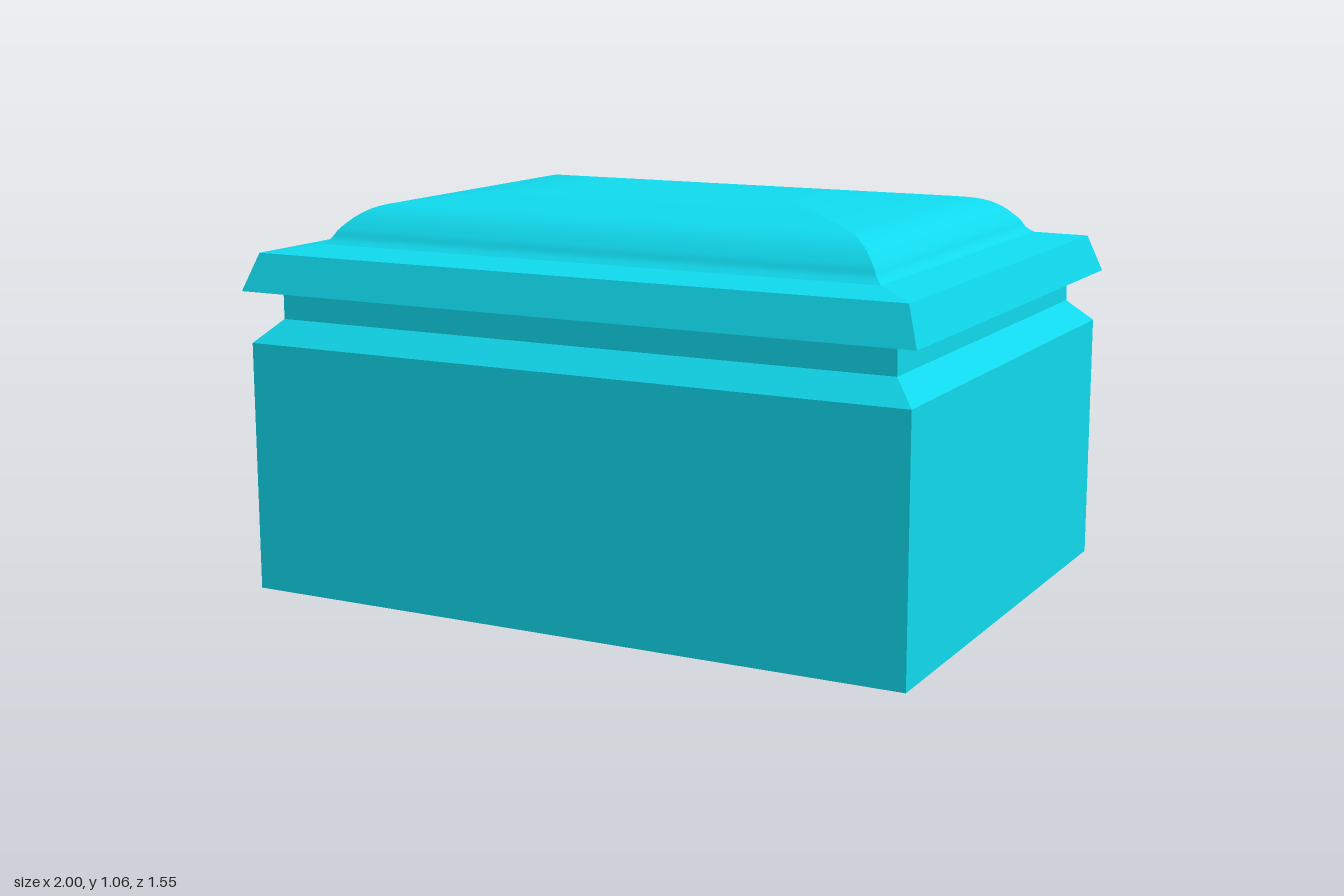
import * as THREE from 'three';

// Half-depth is always this much less than half-width, so every mitre runs at 45 degrees.
const DEPTH_DIFF = 0.243;
const CORNERS = [[1, 1], [1, -1], [-1, -1], [-1, 1]];

// Sweep a profile of [halfWidth, y] points round a mitred rectangle.
function sweep(name, profile, material, smooth = false) {
  const pos = [], index = [];
  for (let side = 0; side < 4; side++) {
    const ends = [CORNERS[side], CORNERS[(side + 1) % 4]];
    const base = pos.length / 3;
    profile.forEach(([w, y], k) => {
      for (const [sx, sz] of ends) pos.push(sx * w, y, sz * (w - DEPTH_DIFF));
      if (k > 0) {
        const a = base + 2 * (k - 1);
        index.push(a, a + 1, a + 3, a, a + 3, a + 2);
      }
    });
  }
  let geo = new THREE.BufferGeometry();
  geo.setAttribute('position', new THREE.Float32BufferAttribute(pos, 3));
  geo.setIndex(index);
  if (!smooth) geo = geo.toNonIndexed();
  geo.computeVertexNormals();
  const mesh = new THREE.Mesh(geo, material);
  mesh.name = name;
  return mesh;
}

export function createModel() {
  const group = new THREE.Group();
  group.name = 'liddedBox';
  const mat = new THREE.MeshStandardMaterial({ color: 0x10d8ec });

  // Hollow body: open foot, outer wall, chamfered shoulder, neck, then stepped inside
  group.add(sweep('body', [
    [0.836, 0], [0.936, 0], [0.936, 0.675], [0.875, 0.735], [0.875, 0.815],
    [0.776, 0.815], [0.776, 0.665], [0.836, 0.665], [0.836, 0],
  ], mat));

  // Lid rim: recessed ceiling, underside, sloping edge and shallow top slope
  group.add(sweep('lidRim', [
    [DEPTH_DIFF, 0.865], [0.756, 0.865], [0.756, 0.815], [0.952, 0.815],
    [0.917, 0.915], [0.8, 0.932],
  ], mat));

  // Domed top with a rounded ogee profile
  const curve = new THREE.SplineCurve([
    [0.8, 0.932], [0.782, 0.947], [0.765, 0.973], [0.725, 1.01], [0.675, 1.032],
    [0.574, 1.046], [0.46, 1.058], [0.363, 1.064],
  ].map(([w, y]) => new THREE.Vector2(w, y)));
  group.add(sweep('lidDome', curve.getPoints(28).map(p => [p.x, p.y]), mat, true));

  // Flat panel in the middle of the dome
  group.add(sweep('topPanel', [[0.363, 1.064], [DEPTH_DIFF, 1.064]], mat));

  // The whole box stands turned slightly
  group.rotation.y = THREE.MathUtils.degToRad(4);
  const model = new THREE.Group();
  model.name = 'model';
  model.add(group);
  return model;
}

▸ Task instructions: Once you find the line with "let geo = new THREE.BufferGeometry();" above, print it and every line after it up to and including the line with "const mat = new", exactly as written and nothing else.

▸ Written solution:
  let geo = new THREE.BufferGeometry();
  geo.setAttribute('position', new THREE.Float32BufferAttribute(pos, 3));
  geo.setIndex(index);
  if (!smooth) geo = geo.toNonIndexed();
  geo.computeVertexNormals();
  const mesh = new THREE.Mesh(geo, material);
  mesh.name = name;
  return mesh;
}

export function createModel() {
  const group = new THREE.Group();
  group.name = 'liddedBox';
  const mat = new THREE.MeshStandardMaterial({ color: 0x10d8ec });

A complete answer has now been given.